3.  Mummy bags are lighter, pack smaller and are much warmer since there is less space to heat. However they are confining.  If you need a lot of sleeping space, you may have to go with rectangular and pay the weight and space penalty.

4.  The manufacturer's temperature ranges are usually based on ideal conditions.  Buy a bag rated for at least 10 degrees below the worst you think you will need.   April and October can be mighty cold in the North and worse in the mountains.  Also, do you sleep cold?  Are you piling on the blankets when others are sleeping under only a sheet?  Take this into consideration when buying.   You can always sleep on top of a too warm bag but if your bag is inadequatly insulated you will be miserable.  

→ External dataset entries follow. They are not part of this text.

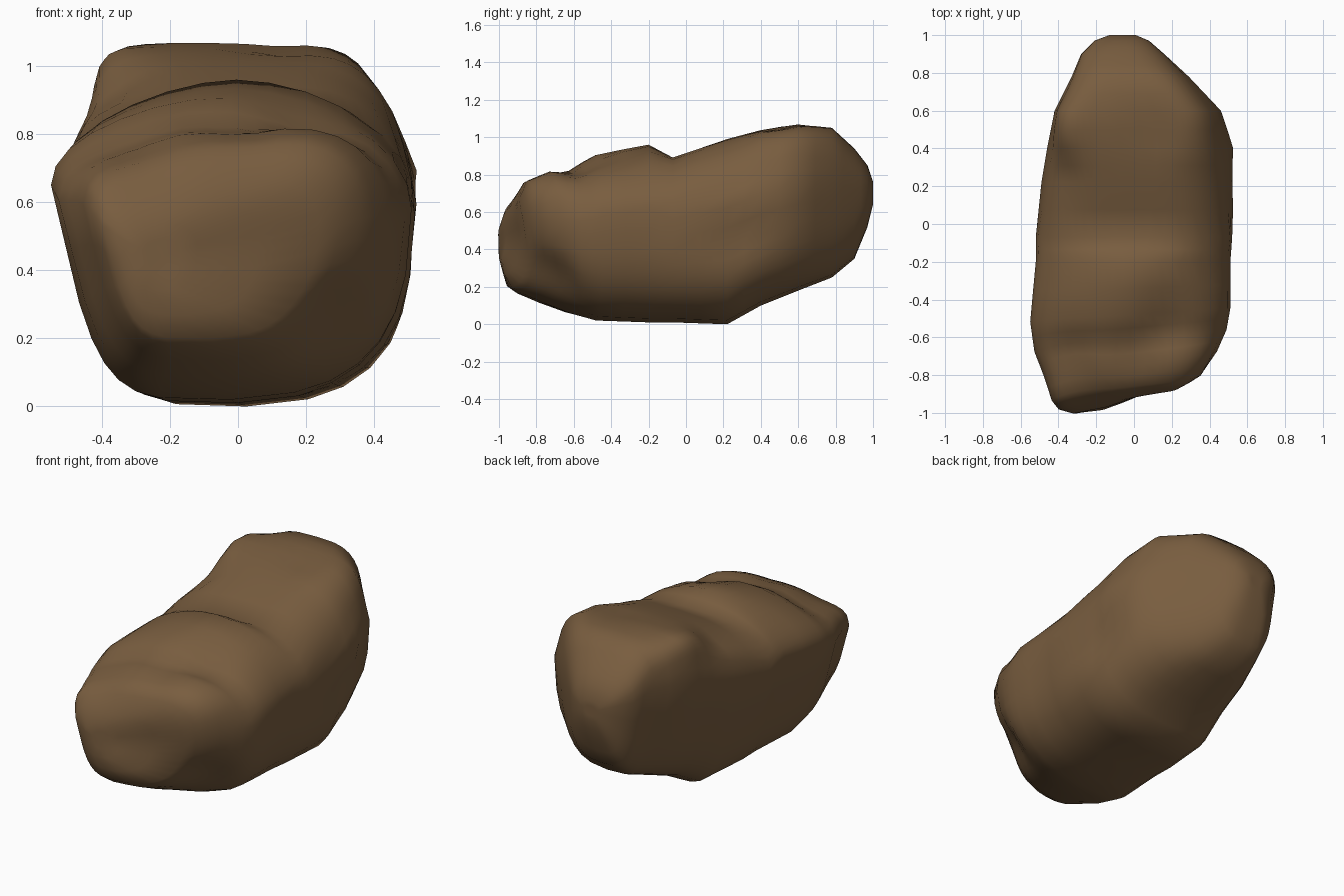
import bpy, bmesh, math
from mathutils import Vector

if "Cube" in bpy.data.objects:
    bpy.data.objects.remove(bpy.data.objects["Cube"])

SEG = 28
# Cross-sections along the boulder: y, left, right, bottom, top, squareness of the top, top taper
SECTIONS = [
    (-.945, -.32, -.12, .34, .54, 2.2, 0),
    (-.91, -.40, .24, .20, .67, 2.8, 0),
    (-.86, -.44, .36, .16, .77, 3.0, 0),
    (-.75, -.48, .44, .11, .83, 3.0, .05),
    (-.62, -.53, .49, .06, .84, 2.5, .05),
    (-.48, -.55, .51, .02, .91, 2.0, 0),
    (-.20, -.52, .51, .01, .96, 1.8, 0),
    (-.07, -.52, .52, .01, .89, 2.5, 0),
    (.22, -.49, .54, .00, .99, 3.2, .14),
    (.40, -.46, .53, .10, 1.04, 4.4, .18),
    (.60, -.42, .46, .18, 1.07, 4.5, .12),
    (.78, -.33, .29, .25, 1.05, 3.4, .06),
    (.90, -.28, .16, .35, .94, 2.8, 0),
    (.97, -.21, .08, .52, .85, 2.4, 0),
    (1.0, -.13, .01, .64, .76, 2.2, 0),
]
# Local bumps and dents: centre, push vector, radius
BUMPS = [
    ((-.34, -.80, .78), (.02, .05, -.05), .20),
    ((.24, -.82, .68), (0, -.02, .02), .16),
    ((.02, -.90, .46), (0, .03, 0), .12),
    ((-.14, -.92, .28), (0, -.02, 0), .10),
    ((.35, -.82, .20), (-.04, .07, .05), .20),
    ((.52, .28, .48), (-.05, 0, 0), .16),
    ((0, -.72, .83), (0, 0, -.03), .13),
    ((.18, -.52, .88), (0, 0, -.04), .14),
    ((-.40, .25, .98), (.01, 0, -.04), .11),
    ((-.38, .52, 1.02), (-.02, 0, .035), .12),
    ((.12, .50, 1.06), (0, 0, -.02), .12),
    ((.30, -.02, .88), (0, 0, .02), .16),
]


def power(v, n):
    return math.copysign(abs(v) ** (2 / n), v)


def section_point(sec, a):
    y, left, right, low, high, n, taper = sec
    mid, half = (left + right) / 2, (right - left) / 2
    c, s = math.cos(a), math.sin(a)
    n = n if s >= 0 else (3.0 if c > 0 else 5.0)
    x = half * power(c, n)
    # the waist is higher on the left; the underside draws in on the left
    waist = low + (high - low) * (.63 + .08 * max(0, -x / half))
    h = power(s, n)
    if s >= 0:
        x *= 1 - taper * h * (1.6 if c > 0 else .6)
        z = waist + h * (high - waist)
    else:
        x *= 1 + (.27 if c < 0 else .04) * h
        z = waist + h * (waist - low) + .06 * -h * max(0, x)
    x += mid
    # the front face is cut at a slant, with the left corner further forward
    y += .19 * x * min(1, max(0, (-.3 - y) / .5))
    return Vector((x, y, z))


# Boulder: skin the cross-sections and close both ends
bm = bmesh.new()
rings = [[bm.verts.new(section_point(s, 2 * math.pi * i / SEG)) for i in range(SEG)]
         for s in SECTIONS]
for r0, r1 in zip(rings, rings[1:]):
    for i in range(SEG):
        j = (i + 1) % SEG
        bm.faces.new((r0[i], r0[j], r1[j], r1[i]))
caps = [bm.faces.new(rings[0]), bm.faces.new(rings[-1])]
bmesh.ops.poke(bm, faces=caps)
bmesh.ops.recalc_face_normals(bm, faces=bm.faces)
bmesh.ops.subdivide_edges(bm, edges=bm.edges[:], cuts=1, use_grid_fill=True)

# Weathered bumps and dents
for v in bm.verts:
    p = v.co.copy()
    for centre, push, r in BUMPS:
        v.co += Vector(push) * math.exp(-((p - Vector(centre)).length / r) ** 2)
low = min(v.co.z for v in bm.verts)
for v in bm.verts:
    v.co.z -= low
mesh = bpy.data.meshes.new("boulder")
bm.to_mesh(mesh)
bm.free()

boulder = bpy.data.objects.new("boulder", mesh)
bpy.context.collection.objects.link(boulder)
brown = bpy.data.materials.new("earth brown")
brown.diffuse_color = (.19, .11, .05, 1)
brown.use_nodes = True
brown.node_tree.nodes["Principled BSDF"].inputs["Base Color"].default_value = brown.diffuse_color
mesh.materials.append(brown)
mesh.shade_smooth()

Offline OmahaNeb

Sleeping Bag Recommendation
« Reply #2 on: April 29, 2004, 05:38:27 pm »
Weight and volume are big issues during any outdoor travel experience.  A down bag will weigh less and consume less space on your bike.  They also cost more money.  I have used my current down bag for over 30 years.  I have worked as a canoe guide and mountaineering instructor during the summers in college.  During all the years of use, I only got my bag wet once and that was on a bike tour.  To dry my bag, I went to the town laundry mat, put my bag in a dryer with a tennis shoe and 15 minutes later had a dry bag.  To keep the bag dry, put a trash bag inside your sleeping bag stuff sack, then stuff your sleeping bag into the trash bag/stuff sack.   As far as sleeping in a mummy bag, the bag moves with you.  If you bend your knees, the bag moves/bends at your knees, you don't bend your knees within the mummy bag.   If you don't plan on using a good tent, then I would use a synthetic bag and use a compression stuff sack.

Offline wanderingwheel

Sleeping Bag Recommendation
« Reply #3 on: April 29, 2004, 07:58:57 pm »
There is really no reason any more to buy a down bag.  Modern synthetics such as Polarguard 3D can actually come in lighter than a similar down bag, and is cheaper.  The down bag can be packed smaller, but the difference is not much.

I like mummy bags with hoods; they are lighter and warmer than a rectangular bag.

Temperature ratings vary a lot between manufacturers.  If it is possible, rent the bag you ant to buy and try it out for the weekend to find out if the temperature is right.  My bag is rated at 30 deg. and I have taken it snow camping without a problem, but some of my friends need a 0 deg bag when the temperature drops below 50.  A ski cap can add an extra 10 degrees to the bag, as can a thicker sleeping pad.


Offline Jackalope

Sleeping Bag Recommendation
« Reply #4 on: May 02, 2004, 06:51:38 am »
I think the only reason to get a down bag is you're obsessed with space (like me.)  Personally, I know that I can pack up my bag, and get into into it's waterproof kayak bag and not have to worry whatsoever about it getting wet.  I toured for 3 months 2 years ago and had 2 problems, but that had to do with sleeping outside and being woken up by sprinklers!  My own fault.  Anyway, if you want a good weight: warmth ratio, choose down.  It's light, small and I think it feels nicer than any synthetics.